There's Apollo's shocking in-ring death, capped off with Barry Tompkins saying, "What started out as a joke has turned into a disaster!" as Warner Wolf feigns horror. There's Adrian with her standard "You CAN'T win!!!!" speech as Rocky contemplates fighting Drago (could somebody shoot her please?). There's Stallone hopping in his Lamborgini after Apollo dies -- as Robert Tepper's "No Easy Way Out" blares in the background -- and having a flashback driving scene where he goes 140 mph, shifts at least 40 times into at least the 35th gear, and never looks at the road once.

There's Survivor trying to recapture their "Eye of the Tiger" magic with "Burning Hearts" ("Was it East vs. West? or man against ma-annnnn?"). There's Stallone (unbelievably ripped in this one), pulling out his old beard from "Nighthawks" for the training sequence, which concludes with him climbing a 40,000-foot mountain in Russia and screaming "Dra-goooo!!!!" There's the comical training sequence which juxtaposes Drago's new-age training with Rocky's back-to-the-basics training (hmmm ... what was the director going for there?). There's Duke (Apollo's old trainer) entering the Sports Movie Pep Talk Pantheon (more on this in a second).

Ivan Drago
The monosyllabic, steroid-frenzied Ivan Drago, right, was an easy character to dislike.

Best of all, there's the ridiculous 20-minute fight-to-the-death scene (can you imagine the CompuBox numbers on that one?), which ends with the Russians turning on Drago and cheering Rocky -- the biggest stretch in movie history, bar none, and for the love of God, I will not argue about this -- Rocky winning in the 15th round, and Stallone giving his Cold War-altering "If I can change, and you can change, everyone can change!!!" speech.

What a ludicrous, awful movie.

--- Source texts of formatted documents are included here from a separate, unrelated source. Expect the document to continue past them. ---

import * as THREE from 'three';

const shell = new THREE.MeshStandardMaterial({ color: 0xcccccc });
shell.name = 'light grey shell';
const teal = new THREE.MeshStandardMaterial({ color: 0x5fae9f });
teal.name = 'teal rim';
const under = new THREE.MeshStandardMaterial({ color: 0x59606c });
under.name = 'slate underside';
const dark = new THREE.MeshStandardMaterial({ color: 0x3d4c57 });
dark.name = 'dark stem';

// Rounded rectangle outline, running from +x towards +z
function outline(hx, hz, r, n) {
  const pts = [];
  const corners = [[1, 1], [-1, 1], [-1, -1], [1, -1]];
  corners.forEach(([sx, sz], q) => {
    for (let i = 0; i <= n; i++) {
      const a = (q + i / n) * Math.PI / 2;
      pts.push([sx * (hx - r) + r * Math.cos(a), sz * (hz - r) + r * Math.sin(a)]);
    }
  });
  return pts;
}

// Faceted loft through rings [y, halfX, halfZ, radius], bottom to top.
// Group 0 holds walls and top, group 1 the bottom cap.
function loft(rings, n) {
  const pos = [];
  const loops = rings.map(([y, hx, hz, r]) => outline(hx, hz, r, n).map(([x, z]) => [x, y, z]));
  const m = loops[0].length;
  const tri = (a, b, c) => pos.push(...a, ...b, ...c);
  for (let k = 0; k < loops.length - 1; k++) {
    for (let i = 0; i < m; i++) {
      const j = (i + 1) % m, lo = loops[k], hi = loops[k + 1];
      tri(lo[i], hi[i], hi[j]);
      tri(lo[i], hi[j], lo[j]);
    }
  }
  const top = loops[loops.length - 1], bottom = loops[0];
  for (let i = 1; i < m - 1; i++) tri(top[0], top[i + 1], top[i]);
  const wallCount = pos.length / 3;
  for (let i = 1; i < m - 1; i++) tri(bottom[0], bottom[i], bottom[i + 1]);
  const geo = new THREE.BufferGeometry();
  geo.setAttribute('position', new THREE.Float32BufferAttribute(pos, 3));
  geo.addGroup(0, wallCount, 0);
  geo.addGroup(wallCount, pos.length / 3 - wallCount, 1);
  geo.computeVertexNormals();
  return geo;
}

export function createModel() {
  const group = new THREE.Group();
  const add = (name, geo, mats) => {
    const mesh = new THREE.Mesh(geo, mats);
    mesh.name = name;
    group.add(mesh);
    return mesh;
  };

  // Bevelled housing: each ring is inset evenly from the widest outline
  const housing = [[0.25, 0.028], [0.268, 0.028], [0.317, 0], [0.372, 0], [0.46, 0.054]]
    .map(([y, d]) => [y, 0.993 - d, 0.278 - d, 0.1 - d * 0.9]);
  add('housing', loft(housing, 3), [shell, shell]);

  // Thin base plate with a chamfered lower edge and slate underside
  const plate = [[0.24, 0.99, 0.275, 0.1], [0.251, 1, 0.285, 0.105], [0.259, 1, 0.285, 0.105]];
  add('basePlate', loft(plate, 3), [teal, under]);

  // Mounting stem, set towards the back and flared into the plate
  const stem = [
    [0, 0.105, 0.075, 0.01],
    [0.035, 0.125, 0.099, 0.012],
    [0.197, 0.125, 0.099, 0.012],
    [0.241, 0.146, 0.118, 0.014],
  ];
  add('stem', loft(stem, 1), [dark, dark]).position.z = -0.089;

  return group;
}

I loved it.

I would have made one change: When Adrian changed her mind right before the Drago fight and decided to fly to Russia, I would have had the KGB shoot down her plane. But that's just me.

Chill Scenes:
1. Rocky cradling an unconscious Apollo, as Drago sneers at him and tells reporters, "If he dies, he dies" and eerie, evil '80s synthesizer music drones in the background.

2. Duke's pep speech in Rocky's cabin, which was so phenomenal that I can actually remember it without cueing up the DVD: Apollo was like a son to me. I raised him. And when he died, a part of me died, too. But now you're the one ... you're the one who has to make sure his death didn't go for nothing. You're the one. Do it. Do it.

3. The entire training sequence, capped off by Rocky climbing the mountain. Bonus points here for the TREEEEEEEEE-mendous soundtrack (reason No. 4,745 why you should own a DVD player).

4. The 15th round, when Rocky knocks out Drago and avenges Apollo's death. He's chopping the Russian down!

Final Watchability Verdict: 18 out of 10.
Along with Cheese-Its, Sour Patch Kids and "Miami Vice" re-runs, "Rocky IV" remains one of those guilty pleasures that I can never resist. It's still the most watchable "Rocky" movie for me, even after all these years. If all four Rockys were showing at the same time, I would choose "Rocky IV."

And even if you don't agree, well ... if I can change, and you can change ...

Bill Simmons writes three columns a week for Page 2.